Greensboro, NC -- Achy ankle? Bad back? Cramped calf? Before you trade in the traditional bag of ice for a cold pack read this:
Experts at UNCG's athletic training program say the chemical concoction that keeps the cold pack cold comes with an added risk which could lead to a greater chance of a cold burn. Regular ice starts to melt down faster - making it less cold. They say the chemical pack stays cold for a much longer time.
"So there is the risk that when you put it on and leave it on for too long that the patient could actually experience a burn on their skin," Head Athletic Trainer Erica Thornton said. "It's truly a burn. You'll see a change in the skin temperature. Sometimes you won't notice it until you take it off and sometimes you won't notice it until the next day."
Want to see what it can look like? Check out the video attached to this story.
2 Wants To Know also reached out to several cold pack manufacturers for this story. They haven't gotten back to us yet. But in their own materials, companies warn of the possible dangers with chemical ice packs. One writes, "prolonged skin contact may cause skin irritation."

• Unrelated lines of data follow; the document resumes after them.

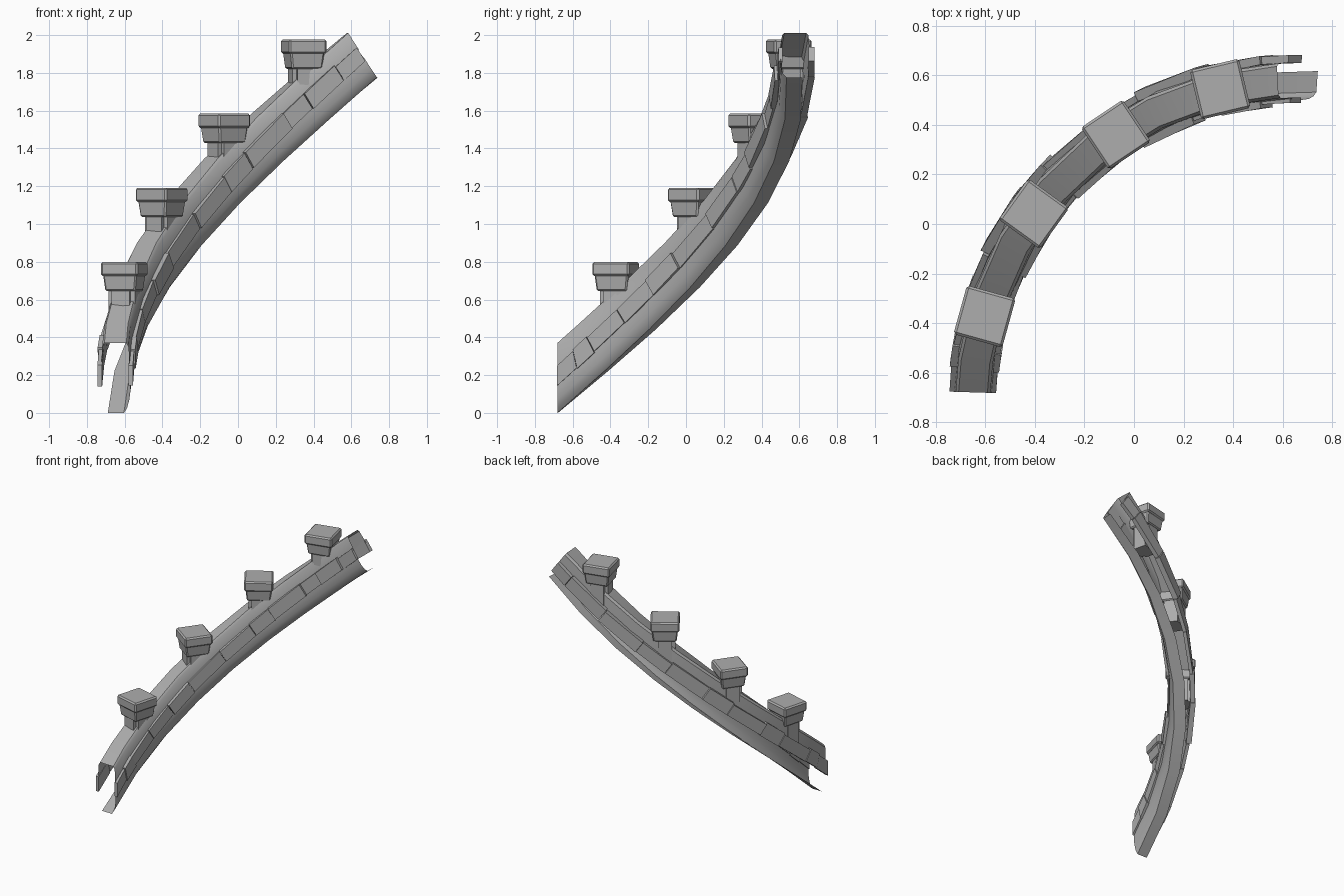
import bpy, bmesh, math, random
from mathutils import Vector, Matrix

random.seed(4)
if "Cube" in bpy.data.objects:
    bpy.data.objects.remove(bpy.data.objects["Cube"])

CENTRE, RADIUS = Vector((0.65, -0.72, 0)), 1.3
START = math.radians(178.2)
LENGTH, SLOPE, SHEAR = 2.09, 0.85, 0.43

stone = bpy.data.materials.new("grey_stone")
stone.use_nodes = True
stone.diffuse_color = (0.42, 0.42, 0.42, 1)
shader = next(n for n in stone.node_tree.nodes if n.type == "BSDF_PRINCIPLED")
shader.inputs["Base Color"].default_value = stone.diffuse_color


def place(s, w, h):
    """Point on the rising arc: s along it, w outward, h upward."""
    s -= SHEAR * h * min(1, s / 0.3)
    a = START - s / RADIUS
    r = RADIUS + w
    return CENTRE + Vector((r * math.cos(a), r * math.sin(a), SLOPE * s + h))


def finish(bm, name, smooth=True, bevel=0):
    mesh = bpy.data.meshes.new(name)
    bm.to_mesh(mesh)
    bm.free()
    mesh.materials.append(stone)
    ob = bpy.data.objects.new(name, mesh)
    bpy.context.collection.objects.link(ob)
    if bevel:
        mod = ob.modifiers.new("worn_edges", "BEVEL")
        mod.width, mod.segments = bevel, 1
    if smooth:
        bpy.ops.object.select_all(action="DESELECT")
        ob.select_set(True)
        bpy.context.view_layer.objects.active = ob
        bpy.ops.object.shade_smooth_by_angle(angle=math.radians(35))
    return ob


def sweep(name, profile, segments=8):
    """Open sheet following the arc."""
    bm = bmesh.new()
    rings = [[bm.verts.new(place(LENGTH * i / segments, w, h)) for w, h in profile]
             for i in range(segments + 1)]
    for a, b in zip(rings, rings[1:]):
        for k in range(len(profile) - 1):
            bm.faces.new((a[k], b[k], b[k + 1], a[k + 1]))
    return finish(bm, name)


def add_box(bm, mapping):
    """Unit cube whose corners (-1 to 1) go through the mapping."""
    for v in bmesh.ops.create_cube(bm, size=2)["verts"]:
        v.co = mapping(v.co.copy())


# Rounded lower moulding
sweep("lower_moulding", [(0.04, 0), (-0.045, 0), (-0.062, 0.025),
                         (-0.074, 0.07), (-0.078, 0.12), (-0.078, 0.16)])

# Sloping coping on top of the wall
sweep("coping", [(-0.075, 0.23), (-0.07, 0.35), (-0.058, 0.37),
                 (0.058, 0.37), (0.07, 0.35), (0.075, 0.23)])


# One course of uneven bricks on each side
def brick_course(name, side, face):
    bm = bmesh.new()
    s = 0
    while s < LENGTH:
        end = s + random.uniform(0.12, 0.26)
        if end > LENGTH - 0.1:
            end = LENGTH
        out = face + random.uniform(-0.005, 0.015)
        low = 0.14 + random.uniform(-0.006, 0.006)
        high = 0.26 + random.uniform(-0.01, 0.01)

        def corner(c):
            along = end - 0.003 if c.x > 0 else s
            return place(along, side * (out if c.y > 0 else 0.07),
                         high if c.z > 0 else low)
        add_box(bm, corner)
        s = end
    bmesh.ops.recalc_face_normals(bm, faces=bm.faces)
    finish(bm, name, smooth=False)


brick_course("outer_bricks", 1, 0.098)
brick_course("inner_bricks", -1, 0.092)


# Square pillars with flared necks and broad caps
def pillar_block(name, frame, blocks, bevel=0):
    bm = bmesh.new()
    for x, y, low, high, flare in blocks:
        def corner(c):
            grow = flare if c.z > 0 else 1
            return frame @ Vector((c.x * x * grow, c.y * y * grow,
                                   high if c.z > 0 else low))
        add_box(bm, corner)
    bmesh.ops.recalc_face_normals(bm, faces=bm.faces)
    finish(bm, name, smooth=False, bevel=bevel)


for i in range(4):
    angle = math.radians(164.5 - 20.35 * i)
    base = CENTRE + Vector((RADIUS * math.cos(angle), RADIUS * math.sin(angle),
                            SLOPE * RADIUS * (START - angle)))
    frame = Matrix.Translation(base) @ Matrix.Rotation(angle, 4, "Z")
    tag = f"_{i + 1}"
    pillar_block("pillar_shaft" + tag, frame,
                 [(0.073, 0.05, 0.2, 0.39, 1), (0.05, 0.073, 0.2, 0.39, 1)])
    pillar_block("pillar_neck" + tag, frame, [(0.082, 0.082, 0.38, 0.47, 1.13)], 0.008)
    pillar_block("pillar_cap" + tag, frame, [(0.102, 0.102, 0.46, 0.535, 1)], 0.01)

The athletic trainers recommend 15 to 20 minutes max - and make sure you put a barrier between the pack and your skin - like a paper towel.